What are the Spaniards.
"Anyway, I am convinced that Napoleon would have won and put his brother on the Spanish throne if he had ended this war before going to Russia. The Peninsula received support only from England, and despite recent successes armies, was so concerned about the constant sending of people and money that the Peninsula absorbed, that the Chamber of Deputies was ready to refuse the subsidies needed for the new campaign.
When, with our return to Portugal, a deaf rumor was circulating about Napoleon’s intention to attack Russia, the British parliament gave permission to continue the war in Spain. It was not successful for us, as the disagreements between the commanders of our armies, which I have already mentioned, continued.
Marshal Marmon was defeated by Wellington in the Battle of Arapilia (near Salamanca), and King Joseph lost the battle of Vitoria. After that, we experienced such troubles that by the end of 1813 our armies had to withdraw beyond the Pyrenees and completely leave Spain, which cost them so much blood!
I believe that in six years,from the beginning of 1808 to the end of 1813, the French lost 200 thousand people on the Iberian Peninsula who were killed or died in hospitals, to which 60 thousand lost by our allies of various nationalities must be added.
The British and Portuguese losses were also significant, but the losses of the Spaniards surpassed all the others because of the stubbornness they showed in the defense of many cities, whose population was almost completely dying out.
These famous sieges, especially Zaragoza, added to the Spaniards so much fame that they usually attribute the liberation of the Iberian Peninsula to their courage. But it is not. Of course, they contributed a lot to this.
However, without the support of British troops, the Spaniards could never have resisted the French army, in front of which they would not dare to go into open battle. But the Spaniards have great dignity - even if they are broken, they never lose courage.
They run away, gather in the distance and return in a few days, again full of confidence in victory. Victory does not happen, but confidence never disappears! .. Our soldiers compared the Spaniards with flocks of pigeons that sit on the field and take off at the slightest noise, but immediately return.
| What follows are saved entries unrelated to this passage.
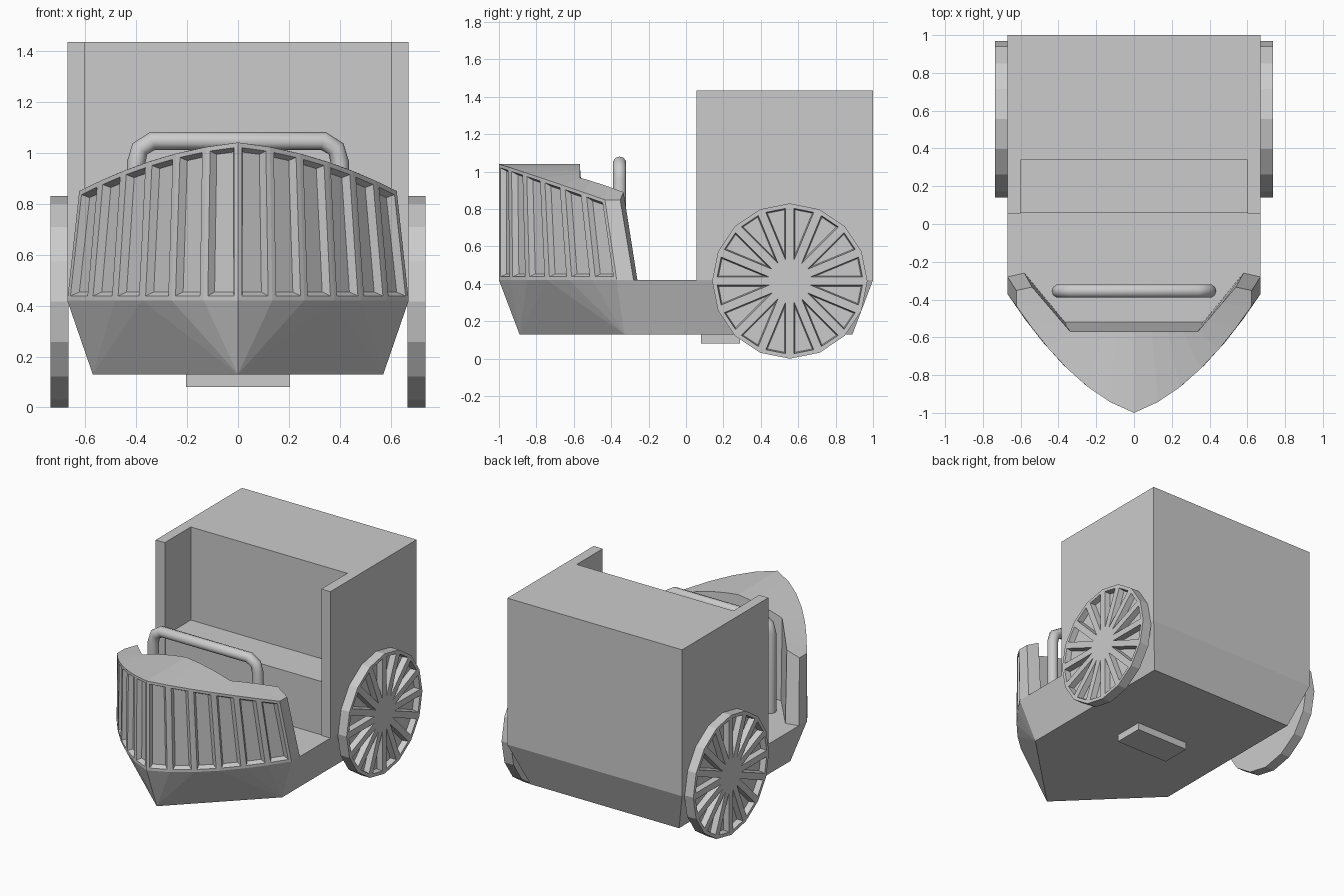
import bpy, bmesh, math
from mathutils import Matrix

cube = bpy.data.objects.get("Cube")
if cube:
    bpy.data.objects.remove(cube, do_unlink=True)

GREY = (0.6, 0.6, 0.6, 1)
grey = bpy.data.materials.new("plain_grey")
grey.use_nodes = True
grey.diffuse_color = GREY
grey.node_tree.nodes["Principled BSDF"].inputs["Base Color"].default_value = GREY


def finish(name, bm):
    bmesh.ops.recalc_face_normals(bm, faces=bm.faces[:])
    mesh = bpy.data.meshes.new(name)
    bm.to_mesh(mesh)
    bm.free()
    obj = bpy.data.objects.new(name, mesh)
    mesh.materials.append(grey)
    bpy.context.collection.objects.link(obj)
    return obj


def prism(name, plan, z0, z1):
    bm = bmesh.new()
    low = [bm.verts.new((x, y, z0)) for x, y in plan]
    high = [bm.verts.new((x, y, z1)) for x, y in plan]
    bm.faces.new(low)
    bm.faces.new(high)
    n = len(plan)
    for i in range(n):
        j = (i + 1) % n
        bm.faces.new((low[i], low[j], high[j], high[i]))
    return finish(name, bm)


def box(name, x, y0, y1, z0, z1):
    return prism(name, [(-x, y0), (x, y0), (x, y1), (-x, y1)], z0, z1)


# Half outline of the bow, from the tip to the rear posts
W, FLOOR = 0.67, 0.42
PANELS = 6
bow = []
for i in range(PANELS + 1):
    t = i / PANELS
    x = W * (1.25 * t - 0.25 * t * t)
    bow.append((x, -1 + 0.35 * x + 0.88 * x * x))
bow.append((W, -0.28))

# Hull: wide at floor level, tapering to the flat bottom
bm = bmesh.new()
for s in (-1, 1):
    for x, y in bow + [(W, 1.0)]:
        bm.verts.new((s * x, y, FLOOR))
    for x, y in ((0, -0.89), (0.57, -0.33), (0.57, 0.89)):
        bm.verts.new((s * x, y, 0.13))
bmesh.ops.remove_doubles(bm, verts=bm.verts[:], dist=0.001)
bmesh.ops.convex_hull(bm, input=bm.verts[:])
bmesh.ops.dissolve_limit(bm, angle_limit=0.01, verts=bm.verts[:], edges=bm.edges[:])
finish("hull", bm)

# Cabin with open-topped seat recess
cabin = [(-W, 1), (-W, 0.055), (-0.6, 0.055), (-0.6, 0.34),
         (0.6, 0.34), (0.6, 0.055), (W, 0.055), (W, 1)]
prism("cabin", cabin, FLOOR, 1.435)
box("seat", 0.6, 0.062, 0.34, FLOOR, 0.79)
box("underside_block", 0.205, 0.08, 0.29, 0.08, 0.13)

# Bow shell: leaning wall with sloping deck and recessed panels
inner_x = [0, 0.1, 0.19, 0.28, 0.365, 0.42, 0.5, 0.58]
inner = [(x, max(-0.52, -0.52 + (x - 0.365) * 1.21)) for x in inner_x]


def lean(x, y):
    x *= 0.93
    return (x, -1 + (y + 1) * 0.9, 1.04 - 0.1 * abs(x) - 0.33 * x * x)


bm = bmesh.new()
rings = []
last = len(bow) - 1
for i in range(-last, last + 1):
    s = -1 if i < 0 else 1
    ox, oy = bow[abs(i)]
    ix, iy = inner[abs(i)]
    ring = [(s * ox, oy, FLOOR), lean(s * ox, oy), lean(s * ix, iy), (s * ix, iy, FLOOR)]
    rings.append([bm.verts.new(p) for p in ring])
panels = []
for k, (a, b) in enumerate(zip(rings, rings[1:])):
    for j in range(4):
        m = (j + 1) % 4
        face = bm.faces.new((a[j], a[m], b[m], b[j]))
        if j == 0 and 0 < k < 2 * last - 1:
            panels.append(face)
bm.faces.new(rings[0])
bm.faces.new(rings[-1])
bmesh.ops.recalc_face_normals(bm, faces=bm.faces[:])
bmesh.ops.inset_individual(bm, faces=panels, thickness=0.018, use_even_offset=True)
bmesh.ops.inset_individual(bm, faces=panels, thickness=0.015, depth=-0.03, use_even_offset=True)
finish("bow_shell", bm)

# Wheels: discs with wedge recesses that leave rim, hub and spokes
for s, side in ((1, "left"), (-1, "right")):
    bm = bmesh.new()
    bmesh.ops.create_cone(bm, cap_ends=True, cap_tris=True, segments=16,
                          radius1=0.415, radius2=0.415, depth=0.07)
    bmesh.ops.recalc_face_normals(bm, faces=bm.faces[:])
    wedges = [f for f in bm.faces if f.normal.z > 0.9]
    bmesh.ops.inset_individual(bm, faces=wedges, thickness=0.022, use_even_offset=True)
    bmesh.ops.inset_individual(bm, faces=wedges, thickness=0.006, depth=-0.04,
                               use_even_offset=True)
    place = (Matrix.Translation((s * 0.7, 0.555, 0.415))
             @ Matrix.Rotation(s * math.pi / 2, 4, "Y"))
    bmesh.ops.transform(bm, matrix=place, verts=bm.verts[:])
    finish(side + "_wheel", bm)

# Lap bar: bent tube standing on the floor
curve = bpy.data.curves.new("lap_bar", "CURVE")
curve.dimensions = "3D"
curve.bevel_depth = 0.036
curve.bevel_resolution = 3
curve.use_fill_caps = True
half = [(0.4, 0.41), (0.4, 0.96), (0.385, 1.015), (0.335, 1.046)]
path = [(-x, z) for x, z in half] + half[::-1]
spline = curve.splines.new("POLY")
spline.points.add(len(path) - 1)
for point, (x, z) in zip(spline.points, path):
    point.co = (x, -0.355, z, 1)
curve.materials.append(grey)
bar = bpy.data.objects.new("lap_bar", curve)
bpy.context.collection.objects.link(bar)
As for the Portuguese, their participation in campaigns on the peninsula was not appreciated. Not so cruel, much more disciplined than the Spaniards, with calmer courage, they formed several brigades and divisions in Wellington’s army, which, led by English officers, were in no way inferior to British units. Less boastful than the Spaniards, they talked little about themselves and their exploits and were not so famous. "- from the memoirs of Baron de Marbo.